Table G.2: Modal analysis of vehicle body of the 201 Class locomotive and Mark3
railway coach used extensively throughout this thesis
Mode Frequency (Hz)
201 Loco (V1) MK3 Coach (V2)
Rolling 1.917 2.003
Bouncing 5.433 6.255
Pitching 5.968 7.129
Yawing 54.469 51.761
(b)
Appendix G – Railway Vehicle Dynamics
458
Figure G.15: Six modes that the railway vehicle can experience as it travels along
the rail (a) longitudinal oscillation; (b) bouncing; (c) lateral
oscillation; (d) rolling; (e) yawing; (f) pitching (Iwnicki, 2006)
G.7 Braking and accelerating effects of a train
In Section 4.4.4, the train experiences acceleration; thus, the speed of the train is no
longer constant. The mathematical formula used to compute the change in speed and
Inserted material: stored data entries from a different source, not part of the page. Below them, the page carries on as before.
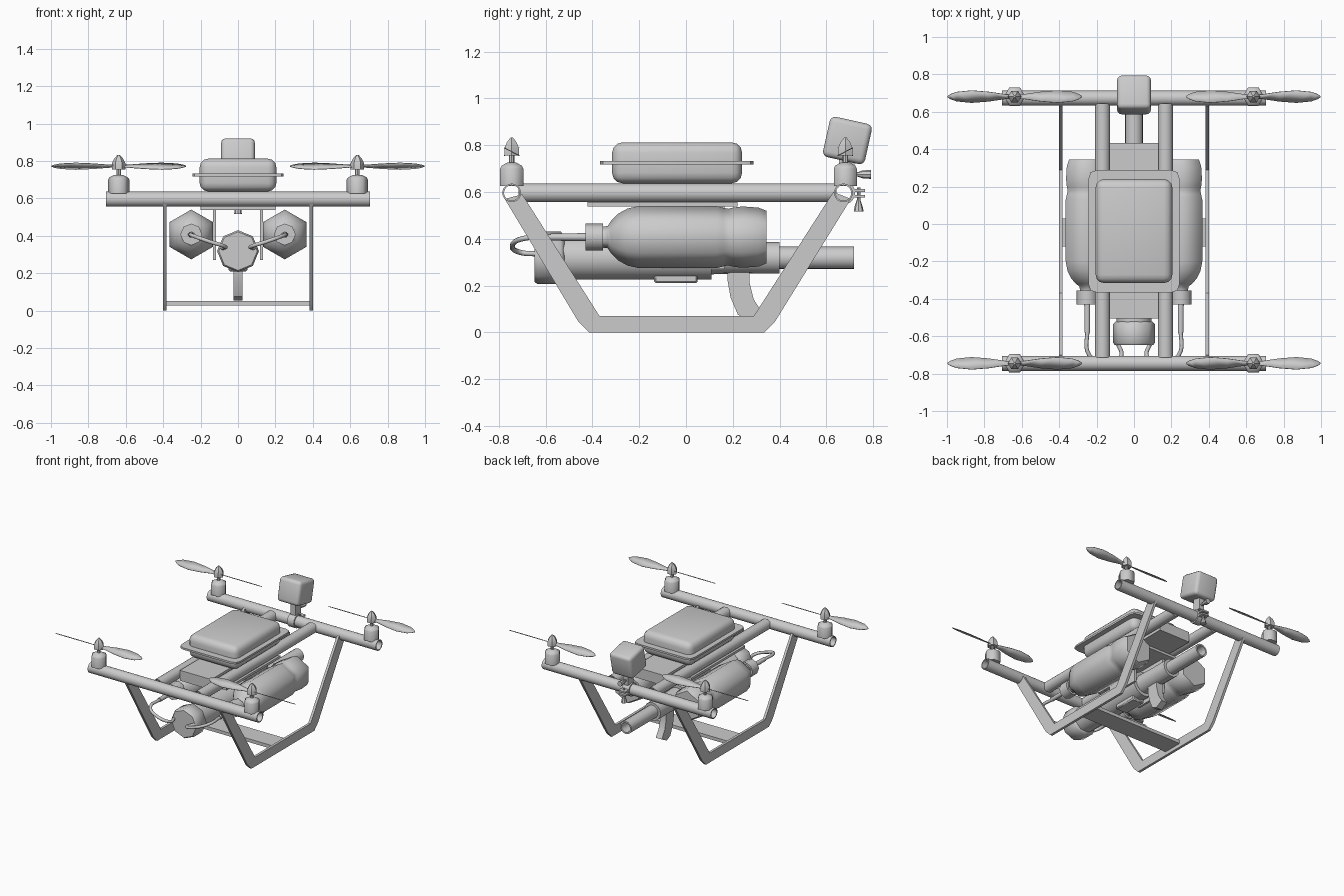
import bpy, bmesh, math
from mathutils import Matrix, Vector

if "Cube" in bpy.data.objects:
    bpy.data.objects.remove(bpy.data.objects["Cube"])


def finish(name, bm, angle=40, bevel=0, segs=2):
    bmesh.ops.recalc_face_normals(bm, faces=bm.faces[:])
    if bevel:
        bmesh.ops.bevel(bm, geom=bm.edges[:], offset=bevel, segments=segs,
                        profile=0.5, affect='EDGES')
    me = bpy.data.meshes.new(name)
    bm.to_mesh(me)
    bm.free()
    for p in me.polygons:
        p.use_smooth = True
    me.set_sharp_from_angle(angle=math.radians(angle))
    ob = bpy.data.objects.new(name, me)
    bpy.context.collection.objects.link(ob)
    return ob


def lathe(name, axis, centre, prof, n=16, angle=40, closed=False):
    """Spin (height, radius) points round an axis; closed makes a hollow ring."""
    bm = bmesh.new()
    c = Vector(centre)
    rings = []
    for h, r in prof:
        ring = []
        for i in range(n):
            a = math.tau * i / n
            u, v = r * math.cos(a), r * math.sin(a)
            p = {'X': (h, v, u), 'Y': (v, h, u), 'Z': (u, v, h)}[axis]
            ring.append(bm.verts.new(c + Vector(p)))
        rings.append(ring)
    pairs = list(zip(rings, rings[1:]))
    if closed:
        pairs.append((rings[-1], rings[0]))
    else:
        bm.faces.new(rings[0])
        bm.faces.new(rings[-1])
    for a, b in pairs:
        for i in range(n):
            j = (i + 1) % n
            bm.faces.new((a[i], a[j], b[j], b[i]))
    return finish(name, bm, angle)


def tube(name, axis, centre, h0, h1, r, ri, n=16):
    return lathe(name, axis, centre, [(h0, r), (h1, r), (h1, ri), (h0, ri)], n, closed=True)


def box(name, lo, hi, bevel=0, segs=2, rot=0):
    lo, hi = Vector(lo), Vector(hi)
    bm = bmesh.new()
    bmesh.ops.create_cube(bm, size=1)
    bmesh.ops.scale(bm, vec=hi - lo, verts=bm.verts)
    ob = finish(name, bm, 40, bevel, segs)
    ob.location = (lo + hi) / 2
    ob.rotation_euler.x = rot
    return ob


def plate(name, pts, x0, x1, axis='X'):
    """Extrude a y-z outline along x, or an x-y outline along z."""
    bm = bmesh.new()
    f = lambda p, h: (h, *p) if axis == 'X' else (*p, h)
    a = [bm.verts.new(f(p, x0)) for p in pts]
    b = [bm.verts.new(f(p, x1)) for p in pts]
    bm.faces.new(a)
    bm.faces.new(b)
    for i in range(len(pts)):
        j = (i + 1) % len(pts)
        bm.faces.new((a[i], a[j], b[j], b[i]))
    return finish(name, bm, 35)


def hose(name, pts, r):
    cu = bpy.data.curves.new(name, 'CURVE')
    cu.dimensions = '3D'
    cu.bevel_depth, cu.bevel_resolution, cu.resolution_u = r, 2, 6
    cu.use_fill_caps = True
    sp = cu.splines.new('BEZIER')
    sp.bezier_points.add(len(pts) - 1)
    for bp, p in zip(sp.bezier_points, pts):
        bp.co = p
        bp.handle_left_type = bp.handle_right_type = 'AUTO'
    ob = bpy.data.objects.new(name, cu)
    bpy.context.collection.objects.link(ob)


# frame tubes
FRONT, BACK, ZT = -0.745, 0.673, 0.596
for nm, y in (("front", FRONT), ("back", BACK)):
    tube(nm + "_cross_tube", 'X', (0, y, ZT), -0.705, 0.705, 0.04, 0.033, 20)
for s in (-1, 1):
    tube("long_tube", 'Y', (s * 0.168, 0, ZT), FRONT + 0.03, BACK - 0.03, 0.04, 0.033, 20)

# motors and propellers
BLADE = [(0.0, 0.012), (0.05, 0.014), (0.14, 0.029), (0.23, 0.037), (0.31, 0.028), (0.345, 0.014), (0.36, 0.002)]
TILT = math.radians(28)
for sx in (-1, 1):
    for sy, y in ((-1, FRONT), (1, BACK + 0.008)):
        c = (sx * 0.638, y, 0)
        lathe("motor", 'Z', c, [(0.625, 0.057), (0.7, 0.057), (0.712, 0.05), (0.726, 0.022)], 6, 65)
        lathe("motor_shaft", 'Z', c, [(0.72, 0.012), (0.78, 0.012)], 8)
        lathe("propeller_hub", 'Z', c, [(0.755, 0.036), (0.787, 0.036), (0.812, 0.024), (0.833, 0.006)], 6, 35)
        bm = bmesh.new()
        for s in (-1, 1):
            k = sy * s * sx
            rows = [[bm.verts.new((c[0] + s * r, y + t * w * math.cos(TILT),
                                   0.772 + t * k * w * math.sin(TILT))) for t in (-1, 1)]
                    for r, w in BLADE]
            for a, b in zip(rows, rows[1:]):
                bm.faces.new((a[0], a[1], b[1], b[0]))
        ob = finish("propeller", bm)
        m = ob.modifiers.new("thickness", 'SOLIDIFY')
        m.thickness, m.offset = 0.004, 0

# battery pod with flange, tray and underplate
box("battery_pod", (-0.205, -0.316, 0.637), (0.205, 0.24, 0.812), 0.045, 3)
fx, f0, f1, k = 0.243, -0.367, 0.288, 0.045
plate("pod_flange", [(-fx + k, f0), (fx - k, f0), (fx - k / 4, f0 + k / 4), (fx, f0 + k), (fx, f1 - k),
                     (fx - k / 4, f1 - k / 4), (fx - k, f1), (-fx + k, f1), (-fx + k / 4, f1 - k / 4),
                     (-fx, f1 - k), (-fx, f0 + k), (-fx + k / 4, f0 + k / 4)], 0.718, 0.732, 'Z')
box("equipment_tray", (-0.13, -0.505, 0.556), (0.13, 0.433, 0.634))
box("underplate", (-0.2, -0.42, 0.538), (0.2, 0.22, 0.556))

# landing legs and cross bar
LEG = [(-0.775, 0.57), (-0.46, 0.045), (-0.415, 0), (0.335, 0), (0.38, 0.045), (0.705, 0.57),
       (0.63, 0.6), (0.29, 0.07), (-0.37, 0.07), (-0.7, 0.59)]
for s in (-1, 1):
    plate("landing_leg", LEG, s * 0.383, s * 0.402)
box("leg_cross_bar", (-0.395, -0.12, 0.027), (0.395, 0.03, 0.052))

# side tanks, caps, connectors and hoses
for s in (-1, 1):
    c = (s * 0.25, 0, 0.407)
    lathe("tank", 'Y', c, [(-0.36, 0.045), (-0.335, 0.047), (-0.32, 0.07), (-0.29, 0.1), (-0.25, 0.122),
                           (-0.2, 0.133), (0.13, 0.133), (0.16, 0.125), (0.18, 0.121), (0.2, 0.126),
                           (0.24, 0.131), (0.31, 0.126), (0.345, 0.112)], 6, 65)
    lathe("tank_cap", 'Y', c, [(-0.43, 0.058), (-0.355, 0.058)], 8, 50)
    lathe("hose_connector", 'Y', c, [(-0.58, 0.015), (-0.425, 0.017)], 10)
    hose("feed_hose", [(s * 0.25, -0.56, 0.407), (s * 0.24, -0.7, 0.4), (s * 0.155, -0.742, 0.37),
                       (s * 0.07, -0.71, 0.342), (s * 0.09, -0.63, 0.335)], 0.011)
    # hanger plates beside the sprayer
    box("hanger_plate", (s * 0.125 - 0.008, -0.1, 0.27), (s * 0.125 + 0.008, 0.165, 0.54))

# central sprayer body, nozzle and grip
c = (0, 0, 0.318)
lathe("sprayer_cap", 'Y', c, [(-0.647, 0.103), (-0.635, 0.112), (-0.535, 0.112), (-0.52, 0.095)], 8, 50)
lathe("sprayer_body", 'Y', c, [(-0.53, 0.093), (0.11, 0.093), (0.11, 0.07), (0.3, 0.066)], 16)
lathe("nozzle_collar", 'Y', c, [(0.285, 0.067), (0.4, 0.067)], 16)
tube("nozzle_pipe", 'Y', c, 0.38, 0.718, 0.048, 0.036)
box("sprayer_saddle", (-0.05, -0.137, 0.21), (0.05, 0.05, 0.29), 0.008, 1)
plate("rear_grip", [(0.178, 0.3), (0.178, 0.22), (0.19, 0.15), (0.222, 0.075), (0.265, 0.055), (0.325, 0.085),
                    (0.29, 0.14), (0.272, 0.21), (0.27, 0.3)], -0.025, 0.025)

# camera and its tube clamp
box("camera", (-0.09, 0.598, 0.732), (0.09, 0.782, 0.908), 0.024, 3, math.radians(-12.5))
tube("clamp_ring", 'X', (0, BACK, ZT), -0.028, 0.028, 0.05, 0.039, 20)
for z in (0.606, 0.582):
    box("clamp_tab", (-0.028, 0.71, z - 0.006), (0.028, 0.765, z + 0.006))
lathe("clamp_screw", 'Z', (0, 0.738, 0), [(0.517, 0.021), (0.535, 0.018), (0.565, 0.008), (0.62, 0.008)], 8)
box("camera_arm", (-0.02, 0.655, 0.64), (0.02, 0.72, 0.75))
lathe("arm_screw", 'Y', (0, 0, 0.675), [(0.7, 0.008), (0.735, 0.01), (0.755, 0.017), (0.79, 0.019)], 8)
the positions of any wheel at any time t are derived in this subsection. One begins
with a linear acceleration defined by:
( )
( )
2
2
d X t
X t Bt D
dt
= = +
&&
(G.3)
y
x
y
z
Longitudinal oscillation Rolling
x
y
x
z
Yawing
Bouncing
x
z
Lateral oscillation
x
y
Pitching
(c)
(a)
(b) (e)
(f)
(d)
Appendix G – Railway Vehicle Dynamics
459
where ( ) X t and ( ) X t
&&
are the displacement and acceleration of the front wheel of the
train at time t, and B and D are unknown constants. At time 0, t = on finds that
Equation (G.3) reduces to:
( ) ( ) 0 0 X B D = +
&&
( ) 0 X D =
&&
(G.4)
Substituting Equation (G.4) back into (G.3) and solving for B gives:
( ) ( ) 0 X t Bt X = +
&& &&
(G.5a)
( ) ( ) 0 X t X
B
t
−
=
&& &&
(G.5b)
Integrating Equation (G.3), one finds the velocity of wheel at time t equal to:
( )
( )
0 0
2
2
t t
t t
d X t
dt Bt D dt
dt
= +
∫ ∫
(G.6a)
( )
0 0
2
2
2
2
t
t
t t
d X t Bt
Dt
dt
(
(
= +
(
(
¸ ¸
¸ ¸
(G.6b)
( ) ( )
2 2
0 0
0
2 2
dX t dX t Bt Bt
Dt Dt
dt dt
( (
− = + − −
( (
¸ ¸ ¸ ¸
(G.6c)
( ) ( )
2 2
0 0
0
2 2
dX t dX t Bt Bt